··· Material for the task ···

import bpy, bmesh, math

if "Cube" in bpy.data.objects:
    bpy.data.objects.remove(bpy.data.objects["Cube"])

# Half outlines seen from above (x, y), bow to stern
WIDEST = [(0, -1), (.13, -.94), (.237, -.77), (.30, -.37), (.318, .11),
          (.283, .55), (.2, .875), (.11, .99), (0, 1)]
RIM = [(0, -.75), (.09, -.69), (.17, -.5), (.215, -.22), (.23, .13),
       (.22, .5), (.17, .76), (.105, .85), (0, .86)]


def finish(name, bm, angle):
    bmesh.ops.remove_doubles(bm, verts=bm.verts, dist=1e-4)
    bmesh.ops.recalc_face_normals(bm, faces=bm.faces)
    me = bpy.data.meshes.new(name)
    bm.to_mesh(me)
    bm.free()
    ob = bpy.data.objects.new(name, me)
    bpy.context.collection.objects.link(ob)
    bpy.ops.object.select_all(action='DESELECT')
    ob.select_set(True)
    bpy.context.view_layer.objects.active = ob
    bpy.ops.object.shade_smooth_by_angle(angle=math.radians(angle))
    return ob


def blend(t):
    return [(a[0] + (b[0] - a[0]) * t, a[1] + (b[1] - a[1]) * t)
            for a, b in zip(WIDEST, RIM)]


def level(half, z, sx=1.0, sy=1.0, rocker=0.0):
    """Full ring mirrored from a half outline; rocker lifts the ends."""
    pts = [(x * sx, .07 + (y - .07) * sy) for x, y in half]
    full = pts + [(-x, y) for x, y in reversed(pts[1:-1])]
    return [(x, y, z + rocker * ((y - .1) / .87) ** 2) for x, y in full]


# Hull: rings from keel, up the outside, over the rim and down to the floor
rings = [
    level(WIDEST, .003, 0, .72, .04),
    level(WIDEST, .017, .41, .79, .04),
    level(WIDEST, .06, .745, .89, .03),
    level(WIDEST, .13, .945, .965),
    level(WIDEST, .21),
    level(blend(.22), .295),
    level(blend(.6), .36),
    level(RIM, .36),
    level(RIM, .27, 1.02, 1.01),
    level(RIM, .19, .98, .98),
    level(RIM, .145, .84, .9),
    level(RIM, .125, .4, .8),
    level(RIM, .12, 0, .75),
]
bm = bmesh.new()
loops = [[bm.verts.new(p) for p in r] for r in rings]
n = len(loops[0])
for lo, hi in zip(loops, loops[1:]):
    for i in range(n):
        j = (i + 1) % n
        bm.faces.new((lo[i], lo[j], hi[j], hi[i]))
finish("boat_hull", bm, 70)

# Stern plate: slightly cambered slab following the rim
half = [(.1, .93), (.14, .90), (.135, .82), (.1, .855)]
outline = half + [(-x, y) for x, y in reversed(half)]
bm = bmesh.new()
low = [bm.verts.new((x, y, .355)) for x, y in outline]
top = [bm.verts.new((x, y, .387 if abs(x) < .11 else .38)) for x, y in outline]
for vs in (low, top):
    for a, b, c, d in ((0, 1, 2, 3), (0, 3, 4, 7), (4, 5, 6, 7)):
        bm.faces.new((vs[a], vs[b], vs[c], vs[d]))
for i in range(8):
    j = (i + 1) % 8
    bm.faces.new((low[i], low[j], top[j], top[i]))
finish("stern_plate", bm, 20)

···
··· Material for the task ···

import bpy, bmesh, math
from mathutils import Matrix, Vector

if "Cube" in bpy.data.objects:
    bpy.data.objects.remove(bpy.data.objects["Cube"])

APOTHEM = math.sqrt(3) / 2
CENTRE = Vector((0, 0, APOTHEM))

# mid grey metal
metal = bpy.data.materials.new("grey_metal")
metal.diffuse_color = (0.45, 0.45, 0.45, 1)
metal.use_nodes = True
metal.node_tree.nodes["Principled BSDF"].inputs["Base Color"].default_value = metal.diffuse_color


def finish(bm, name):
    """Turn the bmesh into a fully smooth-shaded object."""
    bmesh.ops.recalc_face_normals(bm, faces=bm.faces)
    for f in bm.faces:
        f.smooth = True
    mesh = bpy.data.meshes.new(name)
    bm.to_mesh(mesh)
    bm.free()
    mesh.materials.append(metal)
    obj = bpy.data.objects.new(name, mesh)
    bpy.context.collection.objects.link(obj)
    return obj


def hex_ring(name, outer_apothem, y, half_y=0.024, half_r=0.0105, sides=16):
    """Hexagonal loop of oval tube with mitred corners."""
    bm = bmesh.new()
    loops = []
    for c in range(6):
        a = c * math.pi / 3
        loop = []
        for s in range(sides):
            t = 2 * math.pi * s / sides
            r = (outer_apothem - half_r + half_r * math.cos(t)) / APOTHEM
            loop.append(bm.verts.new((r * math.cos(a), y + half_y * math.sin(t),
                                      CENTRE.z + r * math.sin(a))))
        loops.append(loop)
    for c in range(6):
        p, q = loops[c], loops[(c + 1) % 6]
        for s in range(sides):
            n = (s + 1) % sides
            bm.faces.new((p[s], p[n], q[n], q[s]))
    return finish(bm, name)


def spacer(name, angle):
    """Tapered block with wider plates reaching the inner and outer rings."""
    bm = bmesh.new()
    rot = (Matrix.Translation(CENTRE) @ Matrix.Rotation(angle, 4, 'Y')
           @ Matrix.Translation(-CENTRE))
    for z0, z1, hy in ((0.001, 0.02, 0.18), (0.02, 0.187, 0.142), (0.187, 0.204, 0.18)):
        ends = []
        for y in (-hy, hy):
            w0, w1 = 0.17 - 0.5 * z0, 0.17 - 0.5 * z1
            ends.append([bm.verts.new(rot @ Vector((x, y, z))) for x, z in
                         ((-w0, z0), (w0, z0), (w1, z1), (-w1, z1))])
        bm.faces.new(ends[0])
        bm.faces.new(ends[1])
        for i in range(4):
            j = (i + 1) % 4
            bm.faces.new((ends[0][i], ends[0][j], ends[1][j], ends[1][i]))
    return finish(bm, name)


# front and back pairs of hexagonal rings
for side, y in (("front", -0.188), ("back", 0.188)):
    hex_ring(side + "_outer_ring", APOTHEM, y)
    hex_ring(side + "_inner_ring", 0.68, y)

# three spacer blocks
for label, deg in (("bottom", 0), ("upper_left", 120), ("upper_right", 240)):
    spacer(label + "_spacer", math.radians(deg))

···

■ **Work to be completed**
The response should hold exactly the lines starting at the line with "mesh = bpy.data.meshes.new(name)" and ending at the line with "CENTRE.z + r", and no other line of the material above.

■ **Answer space**
    mesh = bpy.data.meshes.new(name)
    bm.to_mesh(mesh)
    bm.free()
    mesh.materials.append(metal)
    obj = bpy.data.objects.new(name, mesh)
    bpy.context.collection.objects.link(obj)
    return obj


def hex_ring(name, outer_apothem, y, half_y=0.024, half_r=0.0105, sides=16):
    """Hexagonal loop of oval tube with mitred corners."""
    bm = bmesh.new()
    loops = []
    for c in range(6):
        a = c * math.pi / 3
        loop = []
        for s in range(sides):
            t = 2 * math.pi * s / sides
            r = (outer_apothem - half_r + half_r * math.cos(t)) / APOTHEM
            loop.append(bm.verts.new((r * math.cos(a), y + half_y * math.sin(t),
                                      CENTRE.z + r * math.sin(a))))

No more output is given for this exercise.